(Dataset entries)
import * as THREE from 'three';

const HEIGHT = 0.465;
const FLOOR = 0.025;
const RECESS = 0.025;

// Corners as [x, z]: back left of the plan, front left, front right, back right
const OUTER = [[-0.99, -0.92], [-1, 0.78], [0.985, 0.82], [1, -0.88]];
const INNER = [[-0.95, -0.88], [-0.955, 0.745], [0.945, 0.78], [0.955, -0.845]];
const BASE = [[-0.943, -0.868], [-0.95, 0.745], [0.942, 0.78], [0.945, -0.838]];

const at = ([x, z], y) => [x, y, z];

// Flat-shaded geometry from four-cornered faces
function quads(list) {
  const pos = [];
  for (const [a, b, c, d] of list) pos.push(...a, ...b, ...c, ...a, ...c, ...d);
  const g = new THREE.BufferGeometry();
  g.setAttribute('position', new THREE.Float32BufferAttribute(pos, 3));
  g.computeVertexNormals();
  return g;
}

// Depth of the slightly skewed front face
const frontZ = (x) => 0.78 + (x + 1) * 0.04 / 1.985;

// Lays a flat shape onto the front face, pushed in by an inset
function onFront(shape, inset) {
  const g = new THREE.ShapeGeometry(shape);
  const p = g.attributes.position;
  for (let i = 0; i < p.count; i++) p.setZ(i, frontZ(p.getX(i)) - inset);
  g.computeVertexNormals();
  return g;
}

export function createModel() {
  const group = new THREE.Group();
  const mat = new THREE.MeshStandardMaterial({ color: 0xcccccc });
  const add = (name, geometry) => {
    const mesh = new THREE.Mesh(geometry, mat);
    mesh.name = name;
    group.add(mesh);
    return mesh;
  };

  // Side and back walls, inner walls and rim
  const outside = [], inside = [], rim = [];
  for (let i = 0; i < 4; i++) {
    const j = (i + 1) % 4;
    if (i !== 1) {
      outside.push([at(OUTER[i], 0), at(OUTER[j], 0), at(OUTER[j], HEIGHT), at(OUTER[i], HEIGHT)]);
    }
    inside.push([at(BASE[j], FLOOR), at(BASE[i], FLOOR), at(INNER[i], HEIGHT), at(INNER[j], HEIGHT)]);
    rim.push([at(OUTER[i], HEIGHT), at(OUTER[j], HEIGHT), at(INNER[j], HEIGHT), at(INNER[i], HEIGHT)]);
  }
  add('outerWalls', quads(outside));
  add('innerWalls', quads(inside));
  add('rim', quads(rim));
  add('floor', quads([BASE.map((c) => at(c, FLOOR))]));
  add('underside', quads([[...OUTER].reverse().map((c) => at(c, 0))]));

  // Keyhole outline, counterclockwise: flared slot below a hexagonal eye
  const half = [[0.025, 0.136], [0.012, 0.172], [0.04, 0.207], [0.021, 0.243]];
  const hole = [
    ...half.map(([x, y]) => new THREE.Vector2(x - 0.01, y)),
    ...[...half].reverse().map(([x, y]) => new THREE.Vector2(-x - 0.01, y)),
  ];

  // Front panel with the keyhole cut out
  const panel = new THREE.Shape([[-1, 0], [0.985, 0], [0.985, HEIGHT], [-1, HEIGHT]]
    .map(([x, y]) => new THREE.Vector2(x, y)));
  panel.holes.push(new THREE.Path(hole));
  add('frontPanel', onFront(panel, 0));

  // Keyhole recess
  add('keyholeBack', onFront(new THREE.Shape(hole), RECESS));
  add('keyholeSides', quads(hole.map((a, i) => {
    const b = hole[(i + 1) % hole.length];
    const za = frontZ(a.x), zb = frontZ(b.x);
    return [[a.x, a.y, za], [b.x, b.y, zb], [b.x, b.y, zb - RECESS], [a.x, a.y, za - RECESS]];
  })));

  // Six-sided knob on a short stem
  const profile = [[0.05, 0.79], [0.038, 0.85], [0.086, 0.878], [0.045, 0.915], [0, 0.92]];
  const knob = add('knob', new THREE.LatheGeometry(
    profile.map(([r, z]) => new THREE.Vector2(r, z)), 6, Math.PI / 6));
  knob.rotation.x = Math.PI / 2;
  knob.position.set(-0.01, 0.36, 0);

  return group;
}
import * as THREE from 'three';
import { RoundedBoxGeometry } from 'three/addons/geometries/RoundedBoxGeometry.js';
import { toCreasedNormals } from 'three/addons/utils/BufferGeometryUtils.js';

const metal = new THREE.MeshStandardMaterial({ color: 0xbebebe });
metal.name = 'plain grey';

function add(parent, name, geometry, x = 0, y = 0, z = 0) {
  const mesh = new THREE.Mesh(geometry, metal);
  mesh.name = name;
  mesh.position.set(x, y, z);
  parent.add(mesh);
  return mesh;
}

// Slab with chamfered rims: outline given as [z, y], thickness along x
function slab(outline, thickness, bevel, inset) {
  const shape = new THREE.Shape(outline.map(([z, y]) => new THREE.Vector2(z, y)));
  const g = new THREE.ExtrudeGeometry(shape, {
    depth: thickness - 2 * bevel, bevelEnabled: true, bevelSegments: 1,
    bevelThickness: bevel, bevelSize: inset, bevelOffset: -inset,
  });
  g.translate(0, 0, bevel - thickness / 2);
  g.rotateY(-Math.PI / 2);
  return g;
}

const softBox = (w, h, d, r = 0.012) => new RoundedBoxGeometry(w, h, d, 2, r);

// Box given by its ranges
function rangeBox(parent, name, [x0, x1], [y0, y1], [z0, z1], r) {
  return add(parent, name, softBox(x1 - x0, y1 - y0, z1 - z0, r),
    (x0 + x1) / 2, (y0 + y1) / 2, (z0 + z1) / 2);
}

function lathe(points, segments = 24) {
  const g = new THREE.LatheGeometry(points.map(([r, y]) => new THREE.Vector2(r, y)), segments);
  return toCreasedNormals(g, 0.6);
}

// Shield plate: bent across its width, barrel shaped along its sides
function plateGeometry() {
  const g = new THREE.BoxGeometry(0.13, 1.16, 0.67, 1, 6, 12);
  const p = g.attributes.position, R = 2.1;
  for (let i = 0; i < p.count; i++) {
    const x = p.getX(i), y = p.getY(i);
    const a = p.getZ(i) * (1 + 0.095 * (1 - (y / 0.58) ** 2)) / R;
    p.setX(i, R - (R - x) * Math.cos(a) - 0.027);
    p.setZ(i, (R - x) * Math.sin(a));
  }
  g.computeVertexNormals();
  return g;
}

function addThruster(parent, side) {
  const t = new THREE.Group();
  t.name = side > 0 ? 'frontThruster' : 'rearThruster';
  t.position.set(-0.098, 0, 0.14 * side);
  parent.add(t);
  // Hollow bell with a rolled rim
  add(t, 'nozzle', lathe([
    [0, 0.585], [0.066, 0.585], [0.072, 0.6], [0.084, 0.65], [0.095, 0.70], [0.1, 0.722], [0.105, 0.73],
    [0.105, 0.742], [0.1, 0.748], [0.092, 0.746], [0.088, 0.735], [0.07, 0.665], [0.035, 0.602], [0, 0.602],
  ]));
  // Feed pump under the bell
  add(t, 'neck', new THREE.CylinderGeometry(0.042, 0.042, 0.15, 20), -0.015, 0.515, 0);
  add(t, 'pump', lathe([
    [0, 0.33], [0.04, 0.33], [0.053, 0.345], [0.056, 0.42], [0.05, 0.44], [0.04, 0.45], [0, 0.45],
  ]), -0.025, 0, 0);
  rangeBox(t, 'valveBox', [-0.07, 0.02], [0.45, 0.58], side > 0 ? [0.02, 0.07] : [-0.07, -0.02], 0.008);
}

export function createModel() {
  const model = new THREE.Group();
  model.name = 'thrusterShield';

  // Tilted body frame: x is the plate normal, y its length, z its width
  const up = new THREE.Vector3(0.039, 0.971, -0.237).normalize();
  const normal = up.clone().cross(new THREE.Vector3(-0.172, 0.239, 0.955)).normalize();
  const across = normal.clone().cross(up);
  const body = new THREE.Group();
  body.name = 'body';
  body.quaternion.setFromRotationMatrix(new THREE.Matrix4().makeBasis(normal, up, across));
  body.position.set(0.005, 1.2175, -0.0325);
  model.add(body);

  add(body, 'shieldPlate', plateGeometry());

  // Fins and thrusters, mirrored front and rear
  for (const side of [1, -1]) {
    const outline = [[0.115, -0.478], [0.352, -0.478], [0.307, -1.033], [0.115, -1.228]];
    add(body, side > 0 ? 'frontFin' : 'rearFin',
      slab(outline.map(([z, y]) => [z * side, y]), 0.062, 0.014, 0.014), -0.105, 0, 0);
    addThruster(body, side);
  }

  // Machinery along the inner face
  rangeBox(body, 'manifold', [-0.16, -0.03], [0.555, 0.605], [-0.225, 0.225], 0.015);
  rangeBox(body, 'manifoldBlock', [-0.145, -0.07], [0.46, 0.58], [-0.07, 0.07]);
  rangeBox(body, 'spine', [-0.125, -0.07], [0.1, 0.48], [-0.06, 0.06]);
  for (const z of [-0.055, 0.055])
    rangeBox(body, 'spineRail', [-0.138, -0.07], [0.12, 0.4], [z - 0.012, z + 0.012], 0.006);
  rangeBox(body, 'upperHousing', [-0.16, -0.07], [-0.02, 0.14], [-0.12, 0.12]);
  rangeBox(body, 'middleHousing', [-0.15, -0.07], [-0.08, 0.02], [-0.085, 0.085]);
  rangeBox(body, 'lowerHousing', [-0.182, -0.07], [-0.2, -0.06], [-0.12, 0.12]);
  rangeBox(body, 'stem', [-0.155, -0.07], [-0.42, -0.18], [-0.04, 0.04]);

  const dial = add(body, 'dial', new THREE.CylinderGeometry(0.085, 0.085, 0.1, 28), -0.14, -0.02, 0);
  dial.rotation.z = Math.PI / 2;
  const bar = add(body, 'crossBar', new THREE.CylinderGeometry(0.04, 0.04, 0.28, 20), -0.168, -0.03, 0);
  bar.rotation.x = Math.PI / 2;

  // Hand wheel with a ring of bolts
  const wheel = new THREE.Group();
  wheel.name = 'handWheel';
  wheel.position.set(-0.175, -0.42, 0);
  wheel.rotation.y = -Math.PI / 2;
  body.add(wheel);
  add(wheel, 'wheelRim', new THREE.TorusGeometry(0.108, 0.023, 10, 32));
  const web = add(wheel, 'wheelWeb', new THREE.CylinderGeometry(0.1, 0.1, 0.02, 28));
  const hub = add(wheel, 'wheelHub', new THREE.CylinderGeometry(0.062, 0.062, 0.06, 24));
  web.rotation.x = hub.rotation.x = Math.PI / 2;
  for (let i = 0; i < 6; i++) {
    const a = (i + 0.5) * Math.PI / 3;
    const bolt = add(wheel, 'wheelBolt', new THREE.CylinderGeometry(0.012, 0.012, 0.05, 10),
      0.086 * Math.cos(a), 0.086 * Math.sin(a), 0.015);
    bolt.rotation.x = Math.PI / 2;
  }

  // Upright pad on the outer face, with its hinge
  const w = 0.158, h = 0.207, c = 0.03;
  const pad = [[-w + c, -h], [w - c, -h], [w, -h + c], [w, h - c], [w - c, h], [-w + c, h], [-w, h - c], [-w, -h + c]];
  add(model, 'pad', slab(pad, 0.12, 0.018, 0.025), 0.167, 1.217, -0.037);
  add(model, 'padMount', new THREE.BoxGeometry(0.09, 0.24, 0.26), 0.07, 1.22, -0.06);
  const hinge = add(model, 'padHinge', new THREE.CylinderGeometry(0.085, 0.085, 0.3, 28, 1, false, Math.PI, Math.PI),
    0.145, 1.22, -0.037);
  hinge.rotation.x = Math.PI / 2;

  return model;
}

## WORK REQUEST:
Only the number is wanted: how many lines of these entries contain the string "bevel"?

## SOLUTION:
4